Together, the First and Second Claimants in this case were two of the Deceased’s minor children. The Deceased had left his estate solely to his adult siblings and had not made provision for his minor children.
Our client (the First Claimant) was supported financially by the Deceased and had been receiving money each month towards her maintenance. The Deceased played an active part in our client’s life and had accepted his obligations and responsibilities to continue to give this support by entering into a parenting plan. Our client therefore had a very strong claim for her maintenance needs during the likely period of her education up to university age, and for her housing needs.

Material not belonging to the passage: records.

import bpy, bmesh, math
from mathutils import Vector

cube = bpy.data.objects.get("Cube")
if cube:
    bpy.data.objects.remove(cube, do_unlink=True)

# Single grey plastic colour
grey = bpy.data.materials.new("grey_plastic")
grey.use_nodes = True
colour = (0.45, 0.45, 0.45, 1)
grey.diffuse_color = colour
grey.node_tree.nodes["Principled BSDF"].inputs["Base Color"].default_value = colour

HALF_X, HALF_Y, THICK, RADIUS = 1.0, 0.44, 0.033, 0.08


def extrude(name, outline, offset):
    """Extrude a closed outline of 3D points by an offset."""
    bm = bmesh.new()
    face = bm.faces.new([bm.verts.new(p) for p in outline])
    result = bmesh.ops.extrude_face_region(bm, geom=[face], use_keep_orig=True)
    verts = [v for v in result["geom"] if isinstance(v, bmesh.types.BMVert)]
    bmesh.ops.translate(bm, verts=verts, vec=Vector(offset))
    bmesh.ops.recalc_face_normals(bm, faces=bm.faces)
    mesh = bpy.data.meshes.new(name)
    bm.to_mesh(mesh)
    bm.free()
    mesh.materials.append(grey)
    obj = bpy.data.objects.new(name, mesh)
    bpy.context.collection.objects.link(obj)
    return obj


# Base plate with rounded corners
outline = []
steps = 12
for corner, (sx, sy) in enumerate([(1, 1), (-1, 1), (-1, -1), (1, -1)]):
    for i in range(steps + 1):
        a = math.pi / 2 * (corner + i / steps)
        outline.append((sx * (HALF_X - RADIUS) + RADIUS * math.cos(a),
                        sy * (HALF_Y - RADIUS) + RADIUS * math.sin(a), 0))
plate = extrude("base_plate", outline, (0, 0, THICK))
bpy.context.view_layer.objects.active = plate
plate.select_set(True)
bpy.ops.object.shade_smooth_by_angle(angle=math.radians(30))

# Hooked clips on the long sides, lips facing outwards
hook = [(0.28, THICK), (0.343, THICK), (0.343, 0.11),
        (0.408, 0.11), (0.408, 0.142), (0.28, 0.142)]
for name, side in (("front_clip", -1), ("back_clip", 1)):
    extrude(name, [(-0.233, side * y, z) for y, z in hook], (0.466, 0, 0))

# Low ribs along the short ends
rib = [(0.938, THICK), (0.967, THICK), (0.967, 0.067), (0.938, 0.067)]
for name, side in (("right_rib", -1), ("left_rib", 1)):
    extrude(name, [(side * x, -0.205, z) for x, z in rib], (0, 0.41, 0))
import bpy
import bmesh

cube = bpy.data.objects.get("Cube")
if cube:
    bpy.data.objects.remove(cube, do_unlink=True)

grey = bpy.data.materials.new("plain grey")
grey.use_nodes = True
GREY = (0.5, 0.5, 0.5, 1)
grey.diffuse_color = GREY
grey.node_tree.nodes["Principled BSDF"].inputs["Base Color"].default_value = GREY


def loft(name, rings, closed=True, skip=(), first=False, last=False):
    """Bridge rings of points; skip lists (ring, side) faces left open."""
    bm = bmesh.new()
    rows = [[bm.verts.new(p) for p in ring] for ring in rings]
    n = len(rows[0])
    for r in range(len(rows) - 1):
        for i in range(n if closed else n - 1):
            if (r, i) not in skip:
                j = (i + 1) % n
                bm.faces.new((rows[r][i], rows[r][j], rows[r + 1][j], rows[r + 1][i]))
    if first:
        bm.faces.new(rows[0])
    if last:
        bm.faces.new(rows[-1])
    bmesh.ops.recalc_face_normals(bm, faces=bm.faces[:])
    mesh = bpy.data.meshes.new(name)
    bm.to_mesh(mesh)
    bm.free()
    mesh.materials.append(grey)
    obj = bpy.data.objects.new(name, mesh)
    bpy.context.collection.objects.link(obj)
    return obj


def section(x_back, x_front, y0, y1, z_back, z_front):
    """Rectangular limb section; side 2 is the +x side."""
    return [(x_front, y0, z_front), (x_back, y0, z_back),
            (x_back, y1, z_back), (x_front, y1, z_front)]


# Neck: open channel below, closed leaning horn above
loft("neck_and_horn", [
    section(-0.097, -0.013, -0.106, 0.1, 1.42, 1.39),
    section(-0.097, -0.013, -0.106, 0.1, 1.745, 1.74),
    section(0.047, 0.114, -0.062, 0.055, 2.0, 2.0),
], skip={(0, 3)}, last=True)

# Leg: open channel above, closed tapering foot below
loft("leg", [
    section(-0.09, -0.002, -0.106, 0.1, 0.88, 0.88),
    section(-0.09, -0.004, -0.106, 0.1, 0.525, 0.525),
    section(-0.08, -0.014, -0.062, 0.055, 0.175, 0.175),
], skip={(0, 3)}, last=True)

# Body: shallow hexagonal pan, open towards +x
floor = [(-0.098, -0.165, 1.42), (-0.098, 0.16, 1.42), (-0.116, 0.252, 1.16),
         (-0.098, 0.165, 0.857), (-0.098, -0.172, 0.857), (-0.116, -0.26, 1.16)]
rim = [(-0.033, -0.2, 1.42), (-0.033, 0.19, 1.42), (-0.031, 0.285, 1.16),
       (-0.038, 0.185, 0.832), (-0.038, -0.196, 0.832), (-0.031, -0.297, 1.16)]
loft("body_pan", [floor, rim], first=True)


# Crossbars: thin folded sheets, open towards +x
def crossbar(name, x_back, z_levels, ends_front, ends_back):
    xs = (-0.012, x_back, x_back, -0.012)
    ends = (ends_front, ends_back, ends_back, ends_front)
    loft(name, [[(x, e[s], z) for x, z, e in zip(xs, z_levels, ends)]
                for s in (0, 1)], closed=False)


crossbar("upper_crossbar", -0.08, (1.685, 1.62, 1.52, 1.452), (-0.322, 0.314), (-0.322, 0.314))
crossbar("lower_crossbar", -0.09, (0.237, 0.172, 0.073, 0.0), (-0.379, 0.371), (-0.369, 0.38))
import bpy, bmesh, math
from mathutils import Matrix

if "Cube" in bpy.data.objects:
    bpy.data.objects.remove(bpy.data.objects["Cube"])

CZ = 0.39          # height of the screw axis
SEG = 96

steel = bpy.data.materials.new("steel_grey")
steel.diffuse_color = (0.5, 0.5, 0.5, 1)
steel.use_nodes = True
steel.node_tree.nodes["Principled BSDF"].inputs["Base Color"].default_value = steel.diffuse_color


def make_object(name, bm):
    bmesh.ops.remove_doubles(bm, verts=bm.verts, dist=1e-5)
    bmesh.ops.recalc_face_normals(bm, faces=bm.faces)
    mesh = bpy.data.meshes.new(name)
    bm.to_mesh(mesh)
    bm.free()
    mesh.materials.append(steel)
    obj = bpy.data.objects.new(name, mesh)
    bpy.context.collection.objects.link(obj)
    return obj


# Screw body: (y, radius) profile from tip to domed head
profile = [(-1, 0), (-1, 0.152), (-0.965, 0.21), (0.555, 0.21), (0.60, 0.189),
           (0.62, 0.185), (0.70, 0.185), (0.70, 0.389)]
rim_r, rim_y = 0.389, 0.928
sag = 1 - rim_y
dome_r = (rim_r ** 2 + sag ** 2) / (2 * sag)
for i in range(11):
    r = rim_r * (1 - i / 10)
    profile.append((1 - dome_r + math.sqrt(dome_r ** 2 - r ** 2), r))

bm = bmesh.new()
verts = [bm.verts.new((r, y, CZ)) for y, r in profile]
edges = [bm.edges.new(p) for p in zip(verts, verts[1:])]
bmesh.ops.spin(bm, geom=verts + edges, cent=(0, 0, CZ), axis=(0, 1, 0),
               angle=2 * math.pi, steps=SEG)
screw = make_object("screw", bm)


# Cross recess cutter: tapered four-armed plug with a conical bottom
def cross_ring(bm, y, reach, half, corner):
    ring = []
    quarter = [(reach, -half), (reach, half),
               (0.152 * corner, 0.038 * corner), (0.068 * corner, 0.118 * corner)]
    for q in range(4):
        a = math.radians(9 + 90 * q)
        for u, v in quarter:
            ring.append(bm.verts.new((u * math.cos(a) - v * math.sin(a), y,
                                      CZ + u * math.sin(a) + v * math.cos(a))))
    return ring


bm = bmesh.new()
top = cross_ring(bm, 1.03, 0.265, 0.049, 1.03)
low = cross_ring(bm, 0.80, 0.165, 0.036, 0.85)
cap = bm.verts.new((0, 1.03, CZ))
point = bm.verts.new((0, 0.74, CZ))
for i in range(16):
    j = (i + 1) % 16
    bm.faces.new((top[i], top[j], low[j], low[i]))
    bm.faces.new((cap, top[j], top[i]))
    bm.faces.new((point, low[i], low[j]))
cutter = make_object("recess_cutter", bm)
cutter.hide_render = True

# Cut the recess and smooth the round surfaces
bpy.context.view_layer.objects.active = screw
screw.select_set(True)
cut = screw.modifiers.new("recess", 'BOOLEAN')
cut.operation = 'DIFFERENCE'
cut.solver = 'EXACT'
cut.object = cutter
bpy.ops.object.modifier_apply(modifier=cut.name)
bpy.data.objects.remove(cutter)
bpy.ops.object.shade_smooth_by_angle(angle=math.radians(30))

The parties consequently negotiated a settlement agreement that sufficiently provided for both of the Claimants’ needs and ensured that the First and Second Claimant’s legal costs could be recovered from the Deceased’s estate. The settlement was then approved upon application to the court.
Despite the Claimants having been left nothing in the Deceased’s Will, they obtained a larger share of the estate than the beneficiaries of the Will who were Defendants to the claim.
The court’s discretion
As demonstrated in the case example above, the court has wide discretion in these kinds of claims, and at all stages of the claim as it progresses. They are able to weigh up the financial needs of the person(s) making the application for provision from the estate, against the needs of any existing person named in the Deceased’s Will and can ultimately depart from that Will, even if it is not deemed invalid in any way, if the circumstances deem it necessary.
In the case of Ubbi v Ubbi  EWHC 1396 (Ch), the trial judge stated:
“Each case will be determined on its own facts. However, the fact that a claim is brought by an infant child is a vital part of the factual matrix. Unless the child has independent means he or she is reliant on financial, physical and emotional support from others. In the vast majority of cases that will be provided by his or her parents either voluntarily as part of their parental role or by the imposition of an order by the court for financial support and/or child arrangements”.
If you suspect that your child or children may have grounds to bring a minor child 1975 Act claim, you should seek legal advice as quickly as possible because there is a time limit of 6 months from the date of grant of probate to bring a claim.
Specialist probate solicitors
Clarke Willmott has a specialist team of contested probate solicitors who can advise you on all types of estate claims. We have extensive experience in acting for executors, trustees, beneficiaries, and parties bringing or defending claims against an estate.
If you have any questions or would like to discuss how to contest a Will, please get in touch.
This article was written by Ellie Bond – Litigation Paralegal at Clarke Willmott